In 1853, a story spread that little Knud Iverson, a young Chicago boy, had been ordered by older, “wicked” boys to steal some fruit from Daniel Elston’s orchard, which stood on the banks of the river where Elston’s namesake street now crosses Division. If he didn’t, they said, they’d dunk him in the river. Knud refused to steal, so they dunked him, just as they’d promised, and he drowned.
In some versions of the story they specifically told him they’d drown him if he refused to steal from Old Man Elston, and he’d chosen death over wickedness. A local minister began promoting him as a “martyr,” and started raising funds for a monument. The story spread all over the country, and donations poured in. P.T. Barnum sent $200. Years later, people could still remember when their Sunday School had taken up a collection for the Iverson monument. The story of little Knud was written into childrens’ morality books and sermons for years – invariably praising his decision to die rather than steal. Personally, I’d counsel kids to just steal the apples and make it up to Mr. Elston later. This isn’t the kind of thing to die over.
In some wilder versions of the story, it was even suggested that, since the “wicked boys” were never identified (the only witness was a German boy who didn’t know them very well), that one or more of them was really one of the devil’s imps, or the devil himself, hanging around the Elston Orchard leading boys into temptation. There is now a nightclub on that spot; it’s probably worth considering that it’s been pointed out as the devil’s domain!
But the Chicago Tribune got ahold of the coroner’s jury’s verdict. The jury, led by Elston himself, had ruled that the death was not a murder. Boys had been horsing around in the river, dunking one another, as they often did, and Iverson’s drowning had simply been an accident, not a case of martrydom. The whole thing, the Tribune alleged, had been a “pious hoax” perpetrated by a local minister to build publicity – and money – for himself. It was suggested that the money raised for a monument be returned to the donors, but there were several articles over the years suggesting that no one was entirely sure what had happened to it.
The story continued to get cloudy – Elston himself was said to have written to the Chicago Democratic Press saying that, while the evidence before the jury didn’t prove it was a murder, he personally believed that it was based on new information he’d received since (update: I checked the microfilm for the Democratic Press, and while there were many letters insisting that it really was a murder, none came from Mr. Elston. All were just people speculating). Soon, everyone had picked sides – some said that it was proof that Chicago had a real problem with juvenile delinquents, and others said it was proof that Chicago was a great place for humbugs. Even before the verdict, a few papers had made cracks about it being hard to believe that a Chicago boy wouldn’t steal, or that it was just like Chicago to kill anyone who wasn’t a thief.
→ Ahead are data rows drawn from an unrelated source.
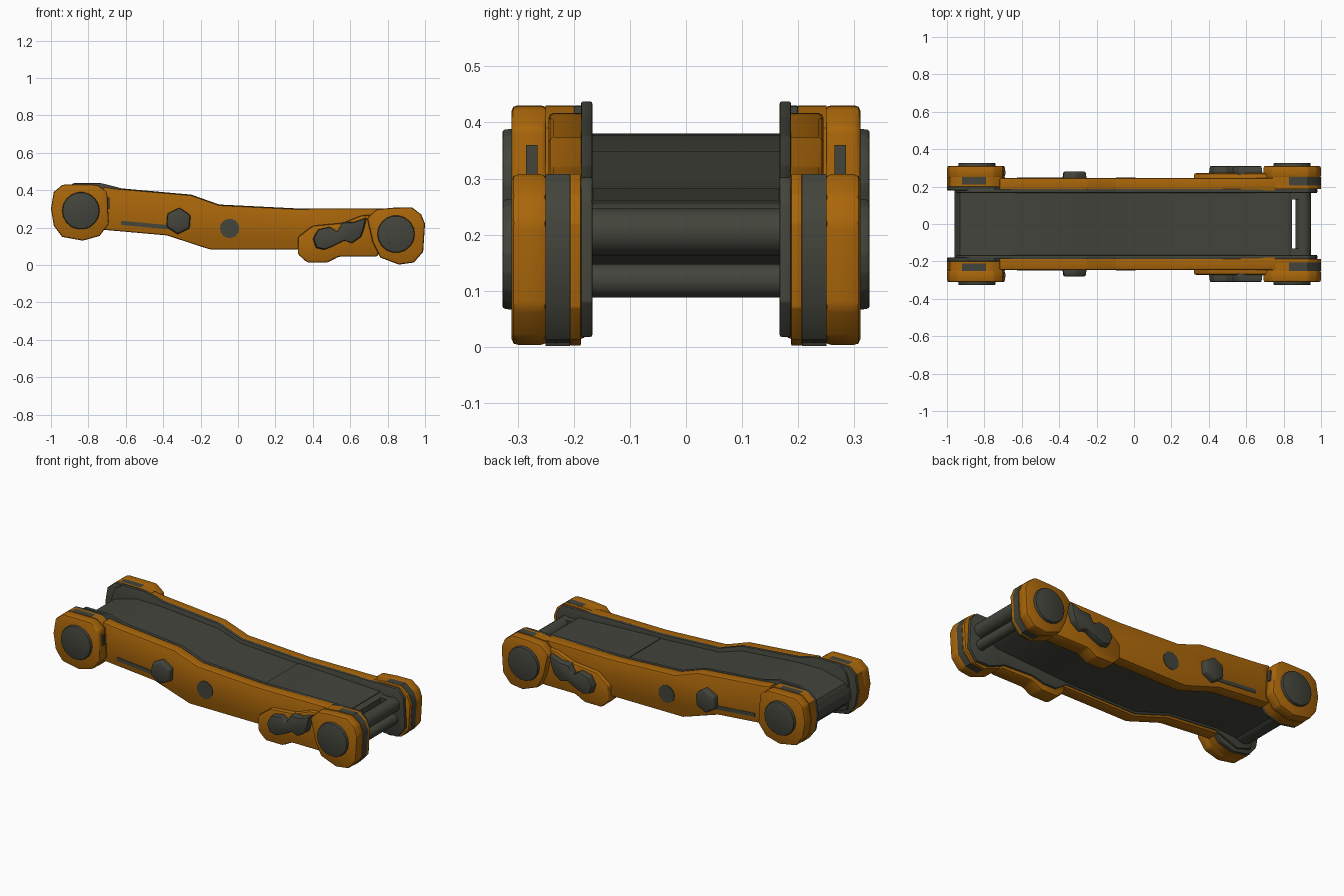
import bpy, bmesh, math

cube = bpy.data.objects.get("Cube")
if cube:
    bpy.data.objects.remove(cube, do_unlink=True)


def material(name, color):
    m = bpy.data.materials.new(name)
    m.use_nodes = True
    m.diffuse_color = color
    bsdf = m.node_tree.nodes["Principled BSDF"]
    bsdf.inputs["Base Color"].default_value = color
    bsdf.inputs["Roughness"].default_value = 0.7
    return m


ORANGE = material("orange paint", (0.40, 0.133, 0.003, 1))
GREY = material("dark grey metal", (0.056, 0.058, 0.044, 1))


def extrude(name, profile, y0, y1, mat, bevel=0.0, mirror=True, rule=None, inset=0.0):
    """Extrude an xz profile from y0 to y1, optionally shrinking the far end."""
    bm = bmesh.new()
    cx = sum(p[0] for p in profile) / len(profile)
    cz = sum(p[1] for p in profile) / len(profile)
    k = 1 - inset
    near = [bm.verts.new((x, y0, z)) for x, z in profile]
    far = [bm.verts.new((cx + (x - cx) * k, y1, cz + (z - cz) * k)) for x, z in profile]
    bm.faces.new(near)
    bm.faces.new(far)
    for i in range(len(profile)):
        j = (i + 1) % len(profile)
        bm.faces.new((near[i], near[j], far[j], far[i]))
    bmesh.ops.recalc_face_normals(bm, faces=bm.faces)
    if rule:
        for f in bm.faces:
            f.material_index = int(rule(f))
    if bevel:
        bmesh.ops.bevel(bm, geom=bm.edges[:], offset=bevel, segments=2,
                        profile=0.5, affect='EDGES', clamp_overlap=True, material=-1)
    mesh = bpy.data.meshes.new(name)
    bm.to_mesh(mesh)
    bm.free()
    mesh.materials.append(mat)
    if rule:
        mesh.materials.append(GREY)
    ob = bpy.data.objects.new(name, mesh)
    bpy.context.collection.objects.link(ob)
    bpy.ops.object.select_all(action='DESELECT')
    ob.select_set(True)
    bpy.context.view_layer.objects.active = ob
    bpy.ops.object.shade_smooth_by_angle(angle=math.radians(38))
    if mirror:
        mod = ob.modifiers.new("Mirror", 'MIRROR')
        mod.use_axis = (False, True, False)
        mod.use_mirror_merge = False


def circle(x, z, r, n, turn=0.0):
    return [(x + r * math.cos(turn + math.tau * i / n),
             z + r * math.sin(turn + math.tau * i / n)) for i in range(n)]


def box(x0, x1, z0, z1):
    return [(x0, z0), (x1, z0), (x1, z1), (x0, z1)]


# End housing outlines and the long beam outline
rear_end = [(-1.0, .30), (-.985, .39), (-.94, .428), (-.92, .43), (-.79, .43), (-.75, .428),
            (-.70, .39), (-.69, .22), (-.74, .155), (-.83, .13), (-.94, .15), (-.985, .21)]
front_end = [(.69, .25), (.74, .298), (.83, .306), (.93, .308), (.98, .27), (1.0, .22),
             (.99, .07), (.94, .013), (.86, .002), (.76, .04), (.72, .12)]
beam = [(-.72, .418), (-.65, .408), (-.25, .373), (-.10, .32), (.30, .30), (.76, .303),
        (.76, .083), (-.15, .083), (-.38, .158), (-.72, .188)]

# Side beams: orange outside and underneath, thin grey liner inside
extrude("side_beam", beam, .172, .245, ORANGE, .009)
liner = [(-.95, .34), (-.93, .40), (-.88, .437), (-.73, .437), (-.62, .409), (-.25, .376),
         (-.10, .323), (.30, .303), (.93, .302), (.97, .26), (.98, .08), (.93, .018),
         (.84, .018), (.74, .06), (.55, .07), (.47, .05), (.39, .05), (.32, .097),
         (-.15, .097), (-.38, .173), (-.70, .203), (-.85, .15), (-.94, .18)]
extrude("inner_liner", liner, .167, .187, GREY, .003)


# Inner parts of the housings, with grey bands on the outline
def rear_band(f):
    c = f.calc_center_median()
    return f.normal.z > .9 and -.9 < c.x < -.8


def front_band(f):
    return abs(f.normal.y) < .5 and f.calc_center_median().x > .82


extrude("rear_inner_flange", rear_end, .18, .20, GREY, .003)
extrude("rear_housing_rim", rear_end, .20, .212, ORANGE)
extrude("rear_housing_band", rear_end, .212, .25, ORANGE, rule=rear_band)
extrude("front_housing_rim", front_end, .187, .207, ORANGE, .003)
extrude("front_housing_band", front_end, .207, .25, ORANGE, rule=front_band)
for label, outline, x, z in (("rear", rear_end, -.84, .29), ("front", front_end, .845, .165)):
    extrude(label + "_housing_outer", outline, .247, .311, ORANGE, .012)
    extrude(label + "_round_cap", circle(x, z, .102, 18), .30, .327, GREY, .004, inset=.04)
extrude("rear_housing_tab", box(-.70, -.688, .30, .36), .265, .285, GREY)

# Lower bracket with its angular linkage cover
bracket = [(.32, .15), (.32, .058), (.37, .013), (.48, .013), (.54, .045), (.75, .045),
           (.75, .27), (.66, .265), (.56, .225), (.40, .21)]
extrude("lower_bracket", bracket, .178, .272, ORANGE, .012)
linkage = [(.398, .14), (.415, .09), (.46, .08), (.51, .10), (.57, .13), (.61, .115),
           (.66, .15), (.675, .19), (.69, .255), (.62, .23), (.56, .23), (.53, .178),
           (.49, .205), (.425, .19)]
extrude("linkage_cover", linkage, .26, .31, GREY, .006, inset=.05)

# Details on the outer beam face
extrude("hex_boss", circle(-.318, .235, .073, 6, .45), .235, .28, GREY, .008, inset=.08)
extrude("round_plate", circle(-.045, .195, .052, 14), .242, .249, GREY)
extrude("groove_strip", [(-.625, .236), (-.34, .21), (-.34, .188), (-.625, .214)],
        .241, .248, GREY)

# Central deck with a raised panel
deck = [(-.95, .31), (-.93, .34), (-.78, .38), (-.62, .378), (-.25, .348), (-.10, .30),
        (.30, .278), (.82, .256), (.845, .24), (.845, .17), (.80, .14), (.30, .11),
        (-.15, .11), (-.38, .185), (-.70, .215), (-.90, .20), (-.95, .23)]
extrude("deck", deck, -.18, .18, GREY, mirror=False)
panel = [(.28, .283), (.30, .283), (.82, .26), (.82, .25), (.28, .27)]
extrude("deck_panel", panel, -.165, .165, GREY, mirror=False)

# Cross bars at the ends, and the blocks that join the front roller to the deck
extrude("upper_roller", circle(.905, .205, .042, 16), -.18, .18, GREY, mirror=False)
extrude("roller_block", box(.83, .90, .17, .243), .13, .18, GREY)
extrude("lower_cross_bar", circle(.905, .118, .03, 12), -.18, .18, GREY, mirror=False)
extrude("rear_roller", circle(-.88, .27, .08, 16), -.18, .18, GREY, mirror=False)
Knud was probably buried in the old City Cemetery, where Lincoln Park is now. If he was moved, it wasn’t recorded, but some 1870s articles mention that there was a monument to him paid for by William Bross, who published the Democratic Press in 1853, and who is buried at Rosehill. It could be that there’s some monument to Knud that was placed in City Cemetery and moved to Rosehill, where it’s now one of those illegible markers and lost to history, but it’s perhaps more likely that he’s still in an unmarked spot in what is now Lincoln Park.
Elston himself died of typhoid fever in 1855; his body was moved to Graceland in 1867.